- _Your objective_
Without any of the pictures, set down the data below exactly.

== Segment start ==

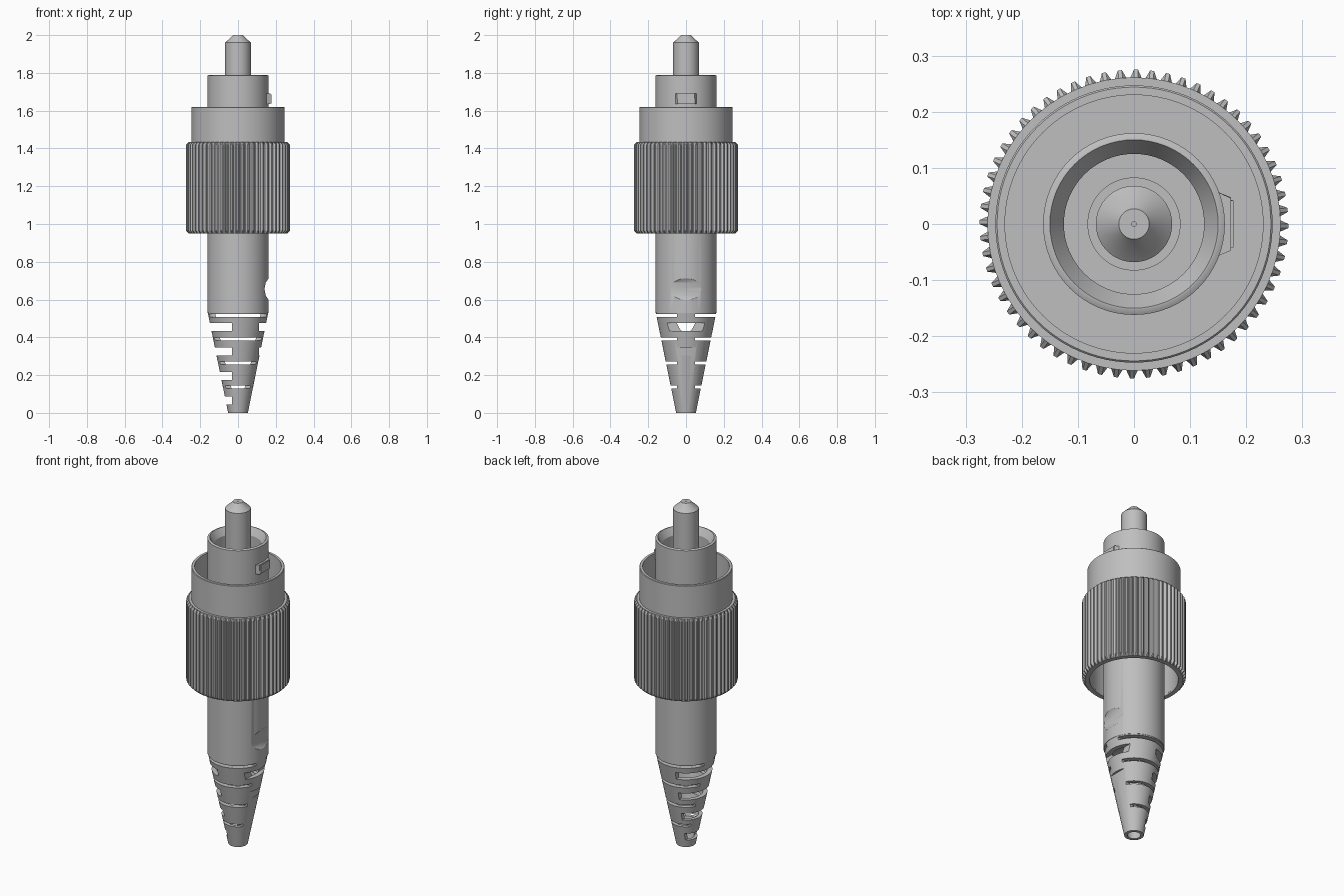
import bpy
import bmesh
from math import cos, sin, pi, radians
from mathutils import Matrix

cube = bpy.data.objects.get("Cube")
if cube:
    bpy.data.objects.remove(cube, do_unlink=True)

grey = bpy.data.materials.new("satin grey")
grey.use_nodes = True
GREY = (0.52, 0.52, 0.52, 1)
grey.diffuse_color = GREY
grey.node_tree.nodes["Principled BSDF"].inputs["Base Color"].default_value = GREY


def add_object(name, bm):
    bmesh.ops.recalc_face_normals(bm, faces=bm.faces)
    mesh = bpy.data.meshes.new(name)
    bm.to_mesh(mesh)
    bm.free()
    mesh.materials.append(grey)
    obj = bpy.data.objects.new(name, mesh)
    bpy.context.collection.objects.link(obj)
    return obj


def activate(obj):
    bpy.ops.object.select_all(action='DESELECT')
    obj.select_set(True)
    bpy.context.view_layer.objects.active = obj


def smooth(obj, angle=30):
    activate(obj)
    bpy.ops.object.shade_smooth_by_angle(angle=radians(angle))


def lathe(name, profile, segments=64, radius=lambda r, i: r):
    """Spin a closed (radius, z) outline; points on the axis become poles."""
    bm = bmesh.new()
    rings = []
    for r, z in profile:
        if r == 0:
            rings.append([bm.verts.new((0, 0, z))] * segments)
            continue
        ring = []
        for i in range(segments):
            a = 2 * pi * i / segments
            q = radius(r, i)
            ring.append(bm.verts.new((q * cos(a), q * sin(a), z)))
        rings.append(ring)
    for k, lower in enumerate(rings):
        upper = rings[(k + 1) % len(rings)]
        for i in range(segments):
            j = (i + 1) % segments
            corners = list(dict.fromkeys((lower[i], lower[j], upper[j], upper[i])))
            if len(corners) > 2:
                bm.faces.new(corners)
    return add_object(name, bm)


def box(bm, x0, x1, y0, y1, z0, z1):
    size = Matrix.Diagonal((x1 - x0, y1 - y0, z1 - z0, 1))
    place = Matrix.Translation(((x0 + x1) / 2, (y0 + y1) / 2, (z0 + z1) / 2))
    bmesh.ops.create_cube(bm, size=1, matrix=place @ size)


def cut(obj, cutter):
    cutter.hide_render = True
    mod = obj.modifiers.new("cut", 'BOOLEAN')
    mod.operation = 'DIFFERENCE'
    mod.solver = 'EXACT'
    mod.object = cutter
    activate(obj)
    bpy.ops.object.modifier_apply(modifier=mod.name)
    bpy.data.objects.remove(cutter, do_unlink=True)


# Tapered strain relief boot with alternating flex slots
boot = lathe("strain_relief_boot", [
    (0.035, 0), (0.052, 0), (0.16, 0.53), (0.13, 0.53)])
bm = bmesh.new()
for n in range(4):
    z = 0.138 + n * 0.126
    for side in (-1, 1):
        y0, y1 = sorted((side * 0.047, side * 0.3))
        box(bm, -0.3, 0.3, y0, y1, z - 0.008, z + 0.008)
    z = 0.065 + n * 0.13
    box(bm, -0.3, -0.032, -0.3, 0.3, z - 0.021, z + 0.021)
    box(bm, 0.11, 0.3, -0.3, 0.3, z - 0.021, z + 0.021)
cut(boot, add_object("slot_cutter", bm))
smooth(boot)

# Rear barrel with a scooped recess on one side
barrel = lathe("rear_barrel", [
    (0, 0.53), (0.162, 0.53), (0.162, 1.3), (0, 1.3)])
bm = bmesh.new()
bmesh.ops.create_cone(
    bm, cap_ends=True, segments=16, radius1=0.09, radius2=0.09, depth=0.6,
    matrix=Matrix.Translation((0.23, 0, 0.655)) @ Matrix.Rotation(pi / 2, 4, 'X'))
cut(barrel, add_object("recess_cutter", bm))
smooth(barrel)

# Front barrel: chamfered cup around the ferrule, with a stepped floor
front = lathe("front_barrel", [
    (0, 1.3), (0.162, 1.3), (0.162, 1.785), (0.153, 1.79), (0.15, 1.79),
    (0.125, 1.75), (0.125, 1.5), (0.083, 1.5), (0.083, 1.52), (0, 1.52)])
smooth(front)

# Ferrule with a conical tip and a tiny centre bore
ferrule = lathe("ferrule", [
    (0, 1.5), (0.068, 1.5), (0.068, 1.96), (0.03, 1.995), (0.027, 2.0),
    (0.004, 2.0), (0.004, 1.96), (0, 1.96)])
smooth(ferrule)

# Alignment key with tapered ends
bm = bmesh.new()
box(bm, 0.15, 0.177, -0.057, 0.057, 1.635, 1.69)
for v in bm.verts:
    if v.co.x > 0.16:
        v.co.y *= 0.8
outer = [e for e in bm.edges if all(v.co.x > 0.16 for v in e.verts)]
bmesh.ops.bevel(bm, geom=outer, offset=0.004, segments=2, affect='EDGES')
add_object("alignment_key", bm)

# Coupling nut sleeve: open at both ends, with an inner web
sleeve = lathe("coupling_sleeve", [
    (0.16, 1.22), (0.235, 1.22), (0.235, 0.96), (0.247, 0.96), (0.247, 1.617),
    (0.244, 1.62), (0.23, 1.62), (0.23, 1.3), (0.16, 1.3)], 96)
smooth(sleeve)

# Knurled grip: every tooth has two root points and two tip points
grip = lathe("knurled_grip", [
    (0.235, 0.95), (0.261, 0.95), (0.275, 0.965), (0.275, 1.42),
    (0.261, 1.433), (0.246, 1.433), (0.235, 1.42)], 240,
    lambda r, i: r if i % 4 in (0, 3) else min(r, 0.261))
smooth(grip, 20)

== Segment end ==

- _Task solution_
import bpy
import bmesh
from math import cos, sin, pi, radians
from mathutils import Matrix

cube = bpy.data.objects.get("Cube")
if cube:
    bpy.data.objects.remove(cube, do_unlink=True)

grey = bpy.data.materials.new("satin grey")
grey.use_nodes = True
GREY = (0.52, 0.52, 0.52, 1)
grey.diffuse_color = GREY
grey.node_tree.nodes["Principled BSDF"].inputs["Base Color"].default_value = GREY


def add_object(name, bm):
    bmesh.ops.recalc_face_normals(bm, faces=bm.faces)
    mesh = bpy.data.meshes.new(name)
    bm.to_mesh(mesh)
    bm.free()
    mesh.materials.append(grey)
    obj = bpy.data.objects.new(name, mesh)
    bpy.context.collection.objects.link(obj)
    return obj


def activate(obj):
    bpy.ops.object.select_all(action='DESELECT')
    obj.select_set(True)
    bpy.context.view_layer.objects.active = obj


def smooth(obj, angle=30):
    activate(obj)
    bpy.ops.object.shade_smooth_by_angle(angle=radians(angle))


def lathe(name, profile, segments=64, radius=lambda r, i: r):
    """Spin a closed (radius, z) outline; points on the axis become poles."""
    bm = bmesh.new()
    rings = []
    for r, z in profile:
        if r == 0:
            rings.append([bm.verts.new((0, 0, z))] * segments)
            continue
        ring = []
        for i in range(segments):
            a = 2 * pi * i / segments
            q = radius(r, i)
            ring.append(bm.verts.new((q * cos(a), q * sin(a), z)))
        rings.append(ring)
    for k, lower in enumerate(rings):
        upper = rings[(k + 1) % len(rings)]
        for i in range(segments):
            j = (i + 1) % segments
            corners = list(dict.fromkeys((lower[i], lower[j], upper[j], upper[i])))
            if len(corners) > 2:
                bm.faces.new(corners)
    return add_object(name, bm)


def box(bm, x0, x1, y0, y1, z0, z1):
    size = Matrix.Diagonal((x1 - x0, y1 - y0, z1 - z0, 1))
    place = Matrix.Translation(((x0 + x1) / 2, (y0 + y1) / 2, (z0 + z1) / 2))
    bmesh.ops.create_cube(bm, size=1, matrix=place @ size)


def cut(obj, cutter):
    cutter.hide_render = True
    mod = obj.modifiers.new("cut", 'BOOLEAN')
    mod.operation = 'DIFFERENCE'
    mod.solver = 'EXACT'
    mod.object = cutter
    activate(obj)
    bpy.ops.object.modifier_apply(modifier=mod.name)
    bpy.data.objects.remove(cutter, do_unlink=True)


# Tapered strain relief boot with alternating flex slots
boot = lathe("strain_relief_boot", [
    (0.035, 0), (0.052, 0), (0.16, 0.53), (0.13, 0.53)])
bm = bmesh.new()
for n in range(4):
    z = 0.138 + n * 0.126
    for side in (-1, 1):
        y0, y1 = sorted((side * 0.047, side * 0.3))
        box(bm, -0.3, 0.3, y0, y1, z - 0.008, z + 0.008)
    z = 0.065 + n * 0.13
    box(bm, -0.3, -0.032, -0.3, 0.3, z - 0.021, z + 0.021)
    box(bm, 0.11, 0.3, -0.3, 0.3, z - 0.021, z + 0.021)
cut(boot, add_object("slot_cutter", bm))
smooth(boot)

# Rear barrel with a scooped recess on one side
barrel = lathe("rear_barrel", [
    (0, 0.53), (0.162, 0.53), (0.162, 1.3), (0, 1.3)])
bm = bmesh.new()
bmesh.ops.create_cone(
    bm, cap_ends=True, segments=16, radius1=0.09, radius2=0.09, depth=0.6,
    matrix=Matrix.Translation((0.23, 0, 0.655)) @ Matrix.Rotation(pi / 2, 4, 'X'))
cut(barrel, add_object("recess_cutter", bm))
smooth(barrel)

# Front barrel: chamfered cup around the ferrule, with a stepped floor
front = lathe("front_barrel", [
    (0, 1.3), (0.162, 1.3), (0.162, 1.785), (0.153, 1.79), (0.15, 1.79),
    (0.125, 1.75), (0.125, 1.5), (0.083, 1.5), (0.083, 1.52), (0, 1.52)])
smooth(front)

# Ferrule with a conical tip and a tiny centre bore
ferrule = lathe("ferrule", [
    (0, 1.5), (0.068, 1.5), (0.068, 1.96), (0.03, 1.995), (0.027, 2.0),
    (0.004, 2.0), (0.004, 1.96), (0, 1.96)])
smooth(ferrule)

# Alignment key with tapered ends
bm = bmesh.new()
box(bm, 0.15, 0.177, -0.057, 0.057, 1.635, 1.69)
for v in bm.verts:
    if v.co.x > 0.16:
        v.co.y *= 0.8
outer = [e for e in bm.edges if all(v.co.x > 0.16 for v in e.verts)]
bmesh.ops.bevel(bm, geom=outer, offset=0.004, segments=2, affect='EDGES')
add_object("alignment_key", bm)

# Coupling nut sleeve: open at both ends, with an inner web
sleeve = lathe("coupling_sleeve", [
    (0.16, 1.22), (0.235, 1.22), (0.235, 0.96), (0.247, 0.96), (0.247, 1.617),
    (0.244, 1.62), (0.23, 1.62), (0.23, 1.3), (0.16, 1.3)], 96)
smooth(sleeve)

# Knurled grip: every tooth has two root points and two tip points
grip = lathe("knurled_grip", [
    (0.235, 0.95), (0.261, 0.95), (0.275, 0.965), (0.275, 1.42),
    (0.261, 1.433), (0.246, 1.433), (0.235, 1.42)], 240,
    lambda r, i: r if i % 4 in (0, 3) else min(r, 0.261))
smooth(grip, 20)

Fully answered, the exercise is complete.